However, spudgers are mentioned in a transcript from a US Supreme Court case filed in 1880, in which they were used during the manufacturing of isinglass. Before specialized scrapers were introduced, spudgers were used to keep isinglass from burning onto the rollers as it passed through the production line. These spudgers were anywhere between “three to six inches wide at the end.”
As for the smaller variety of spudgers that are much more comparable to what we sell, a 1928 issue of Popular Mechanics mentions spudgers in an article about radio troubleshooting and repair. The spudger in the illustration looks very similar to a typical one you’d find today, although most spudgers are now made out of synthetic materials instead of wood. Either way, they’re made to be nonconductive and antistatic so as not to short out a circuit or discharge a capacitor while fiddling around inside a device.
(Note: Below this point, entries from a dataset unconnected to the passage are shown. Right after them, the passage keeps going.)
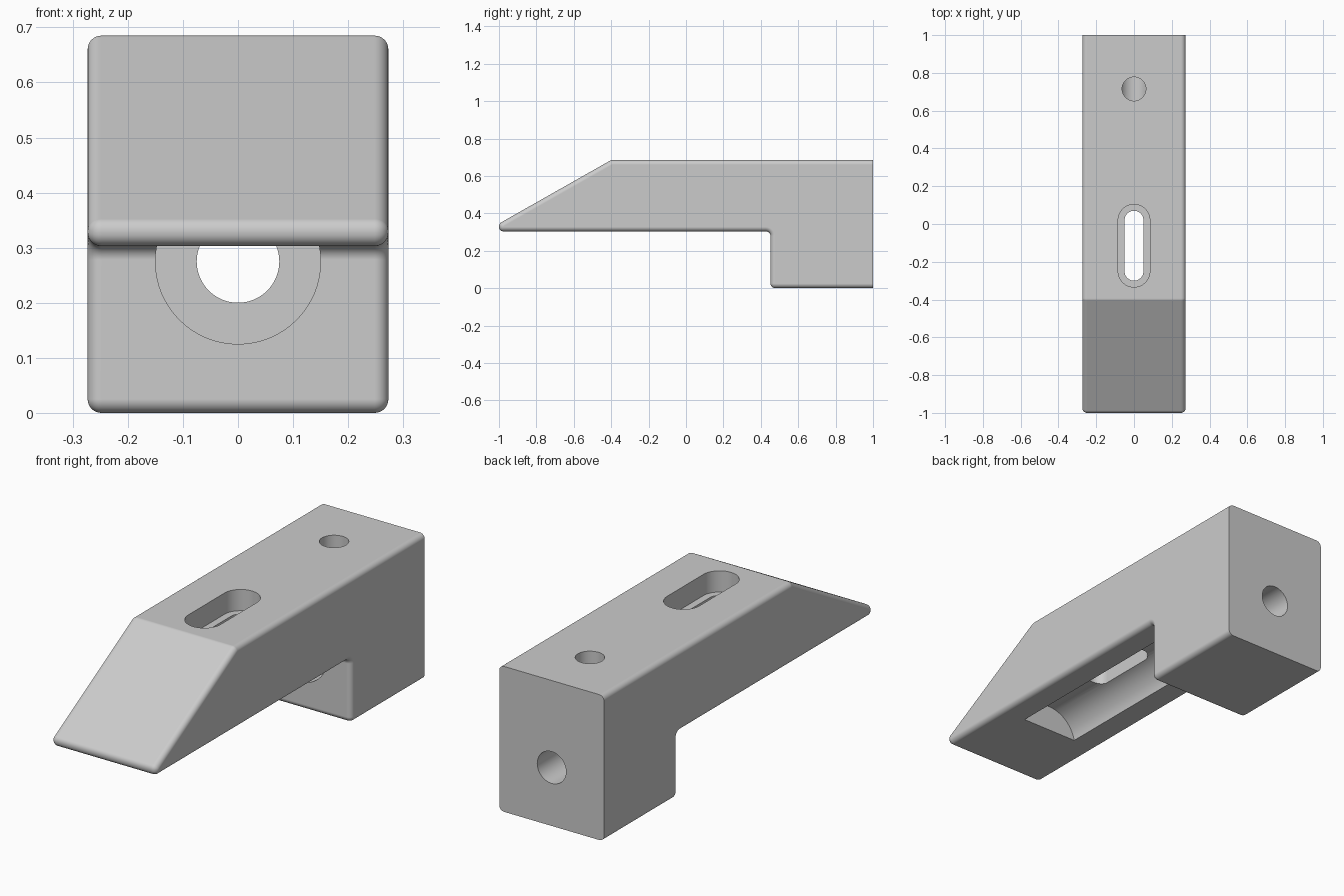
import bpy, bmesh, math

if "Cube" in bpy.data.objects:
    bpy.data.objects.remove(bpy.data.objects["Cube"])

R, HALF_W, TOP, ARM_Z, LEG_Y = 0.025, 0.273, 0.685, 0.303, 0.452
SLOPE = math.atan2(0.34, 0.6)
N_DEG = 90 + math.degrees(SLOPE)
DROP = R / math.cos(SLOPE)

# rounded corners of the side profile: centre y, centre z, start deg, end deg, concave
CORNERS = [
    (LEG_Y + R, R, 270, 180, False),
    (LEG_Y - R, ARM_Z - R, 0, 90, True),
    (-1 + R, ARM_Z + R, 270, 180, False),
    (-1 + R, 0.345 + R * math.tan(SLOPE) - DROP, 180, N_DEG, False),
    (-1 + (TOP - R - 0.345 + DROP) / math.tan(SLOPE), TOP - R, N_DEG, 90, False),
]


def profile(inset, seg=8):
    pts = [(1, inset)]
    for cy, cz, a0, a1, concave in CORNERS:
        r = R + inset if concave else R - inset
        for i in range(seg + 1):
            a = math.radians(a0 + (a1 - a0) * i / seg)
            pts.append((cy + r * math.cos(a), cz + r * math.sin(a)))
    return pts + [(1, TOP - inset)]


def make(name, bm):
    bmesh.ops.recalc_face_normals(bm, faces=bm.faces)
    me = bpy.data.meshes.new(name)
    bm.to_mesh(me)
    bm.free()
    ob = bpy.data.objects.new(name, me)
    bpy.context.collection.objects.link(ob)
    return ob


def loft(name, sections):
    bm = bmesh.new()
    rings = [[bm.verts.new(p) for p in s] for s in sections]
    n = len(rings[0])
    for a, b in zip(rings, rings[1:]):
        for i in range(n):
            j = (i + 1) % n
            bm.faces.new((a[i], a[j], b[j], b[i]))
    bm.faces.new(rings[0])
    bm.faces.new(rings[-1])
    return make(name, bm)


def circle(r, n=64):
    return [(r * math.cos(2 * math.pi * i / n), r * math.sin(2 * math.pi * i / n)) for i in range(n)]


def bore(name, r, y0, y1, z=0.275):
    return loft(name, [[(x, y, z + h) for x, h in circle(r)] for y in (y0, y1)])


def slot(name, r, y0, y1, z0, z1, n=32):
    # stadium outline running along y
    pts = []
    for cy, start in ((y1 - r, 0), (y0 + r, math.pi)):
        for i in range(n + 1):
            a = start + math.pi * i / n
            pts.append((r * math.cos(a), cy + r * math.sin(a)))
    return loft(name, [[(x, y, z) for x, y in pts] for z in (z0, z1)])


# clamp body with rounded side edges
steps = [math.radians(90 * i / 8) for i in range(9)]
ends = [((R - 0.0005) * (1 - math.sin(t)), HALF_W - R + R * math.cos(t)) for t in steps]
sections = [(i, -x) for i, x in reversed(ends)]
sections = [((R - 0.0005) * (1 - math.sin(t)), HALF_W - R + R * math.sin(math.pi / 2 - t)) for t in steps]
full = [(i, -x) for i, x in sections] + [(i, x) for i, x in reversed(sections)]
body = loft("clamp_body", [[(x, y, z) for y, z in profile(i)] for i, x in full])

# grooves and holes
cutters = [
    bore("underside_groove", 0.15, -0.6, 0.55),
    bore("rear_bore", 0.075, 0.5, 1.1),
    slot("through_slot", 0.05, -0.30, 0.07, 0.3, 0.8),
    slot("slot_recess", 0.084, -0.334, 0.104, 0.585, 0.8),
    loft("top_hole", [[(x, 0.715 + y, z) for x, y in circle(0.063, 48)] for z in (0.275, 0.8)]),
]
bpy.context.view_layer.objects.active = body
body.select_set(True)
for c in cutters:
    m = body.modifiers.new(c.name, "BOOLEAN")
    m.operation, m.solver, m.object = "DIFFERENCE", "EXACT", c
    bpy.ops.object.modifier_apply(modifier=m.name)
for c in cutters:
    bpy.data.objects.remove(c)

# colour and shading
mat = bpy.data.materials.new("plain_grey")
mat.diffuse_color = (0.6, 0.6, 0.6, 1)
mat.use_nodes = True
mat.node_tree.nodes["Principled BSDF"].inputs["Base Color"].default_value = mat.diffuse_color
body.data.materials.clear()
body.data.materials.append(mat)
bpy.ops.object.shade_smooth_by_angle(angle=math.radians(25))
wn = body.modifiers.new("even_normals", "WEIGHTED_NORMAL")
wn.keep_sharp = True
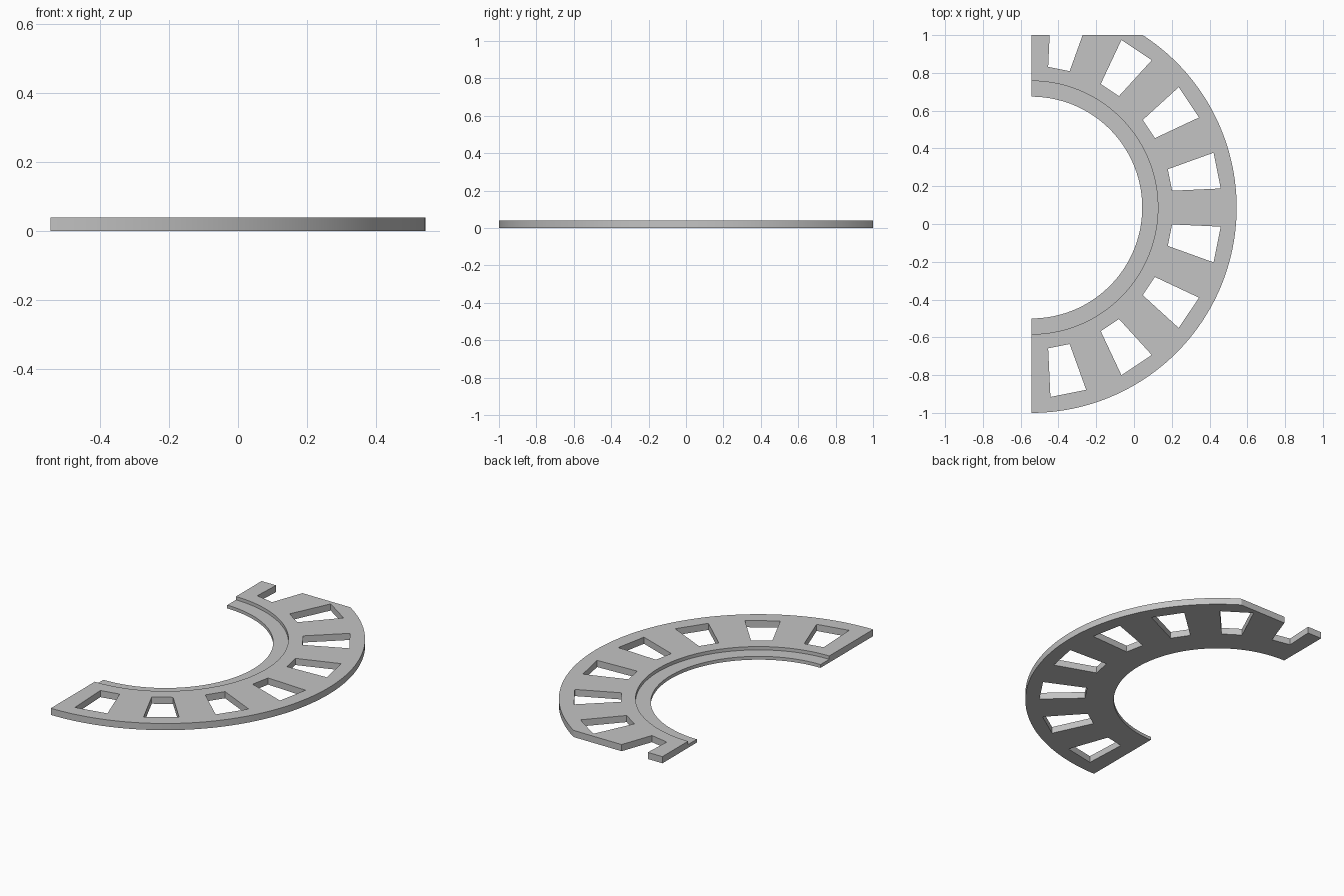
import bpy, bmesh, math
from mathutils import Matrix, Vector

cube = bpy.data.objects.get("Cube")
if cube:
    bpy.data.objects.remove(cube, do_unlink=True)

CX, CY = -0.5435, 0.087            # centre of the arcs
R_IN, R_STEP, R_OUT = 0.587, 0.67, 1.087
LEDGE, TOP = 0.02, 0.04
STEPS = 96
WINDOWS = 8


def new_object(name, bm):
    bmesh.ops.recalc_face_normals(bm, faces=bm.faces)
    mesh = bpy.data.meshes.new(name)
    bm.to_mesh(mesh)
    bm.free()
    obj = bpy.data.objects.new(name, mesh)
    bpy.context.collection.objects.link(obj)
    return obj


def add_prism(bm, outline, z0, z1):
    low = [bm.verts.new((x, y, z0)) for x, y in outline]
    high = [bm.verts.new((x, y, z1)) for x, y in outline]
    bm.faces.new(low[::-1])
    bm.faces.new(high)
    n = len(outline)
    for i in range(n):
        j = (i + 1) % n
        bm.faces.new((low[i], low[j], high[j], high[i]))


# Half ring: stepped cross-section swept through 180 degrees
profile = [(R_IN, 0), (R_OUT, 0), (R_OUT, TOP), (R_STEP, TOP),
           (R_STEP, LEDGE), (R_IN, LEDGE)]
bm = bmesh.new()
rings = []
for i in range(STEPS + 1):
    a = math.pi * (i / STEPS - 0.5)
    rings.append([bm.verts.new((CX + r * math.cos(a), CY + r * math.sin(a), z))
                  for r, z in profile])
for a, b in zip(rings, rings[1:]):
    for k in range(len(profile)):
        m = (k + 1) % len(profile)
        bm.faces.new((a[k], a[m], b[m], b[k]))
bm.faces.new(rings[0])
bm.faces.new(rings[-1][::-1])
ring = new_object("slotted_half_ring", bm)

# Cutters: tapered windows, and a block that trims the back edge flat
bm = bmesh.new()
window = [(0.748, -0.058), (1.003, -0.0965), (1.003, 0.0965), (0.748, 0.058)]
for i in range(WINDOWS):
    turn = Matrix.Rotation(math.pi * ((i + 0.5) / WINDOWS - 0.5), 2)
    corners = [turn @ Vector(p) + Vector((CX, CY)) for p in window]
    add_prism(bm, corners, -0.1, 0.1)
windows = new_object("window_cutter", bm)

bm = bmesh.new()
add_prism(bm, [(-1, 1), (1, 1), (1, 1.5), (-1, 1.5)], -0.1, 0.1)
trim = new_object("back_trim_cutter", bm)

for cutter in (windows, trim):
    mod = ring.modifiers.new(cutter.name, "BOOLEAN")
    mod.operation = "DIFFERENCE"
    mod.solver = "EXACT"
    mod.object = cutter

# Apply the cuts and discard the cutters
bpy.context.view_layer.update()
evaluated = ring.evaluated_get(bpy.context.evaluated_depsgraph_get())
cut_mesh = bpy.data.meshes.new_from_object(evaluated)
ring.modifiers.clear()
ring.data = cut_mesh
for cutter in (windows, trim):
    bpy.data.objects.remove(cutter, do_unlink=True)

# Plain grey finish
grey = bpy.data.materials.new("light_grey")
grey.use_nodes = True
colour = (0.55, 0.55, 0.55, 1)
grey.diffuse_color = colour
grey.node_tree.nodes["Principled BSDF"].inputs["Base Color"].default_value = colour
ring.data.materials.clear()
ring.data.materials.append(grey)

# Smooth the curved walls, keep the edges crisp
bpy.ops.object.select_all(action="DESELECT")
ring.select_set(True)
bpy.context.view_layer.objects.active = ring
bpy.ops.object.shade_smooth_by_angle(angle=math.radians(20))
In today’s world, spudgers are endlessly useful in electronics repair, including, but not limited to:
While spudgers are primarily aimed at electronics repair, they actually have a lot of really neat alternative uses too, like:
You can buy spudgers pretty much anywhere, but ours are top quality. While lots of spudgers are made from cheap plastic, iFixit spudgers are made of glass-filled nylon, which makes them tough and stiff, yet pliable enough (without breaking easily) so as not to scratch plastic casing or damage delicate electrical components. They can also withstand high temperatures, making them a great companion tool while soldering—molten solder doesn’t stand a chance.
We sell many different types of spudgers. If you’ve bought one of our kits before, you likely already have one of our standard spudgers laying around, but you may also benefit from having one of our special spudgers on hand, or just having a few more of them in your tool arsenal.
Our spudgers come in all sorts of different shapes, sizes, and materials. Here’s an overview of the different types we sell:
We also sell a 3-pack of standard spudgers, which is great to have when you need multiple spudgers to pry up bigger batteries. We even include some spudgers in our Prying and Opening Tool Assortment kit, which also comes with opening picks, plastic cards, and an opening tool.
We’re especially proud of our standard and Halberd spudgers, as these are in-house designs based on our wealth of repair knowledge, and with the help from our community of repair experts and teardown engineers.
Still not convinced? Here are some more uses for spudgers you may not have considered:
The possibilities are endless!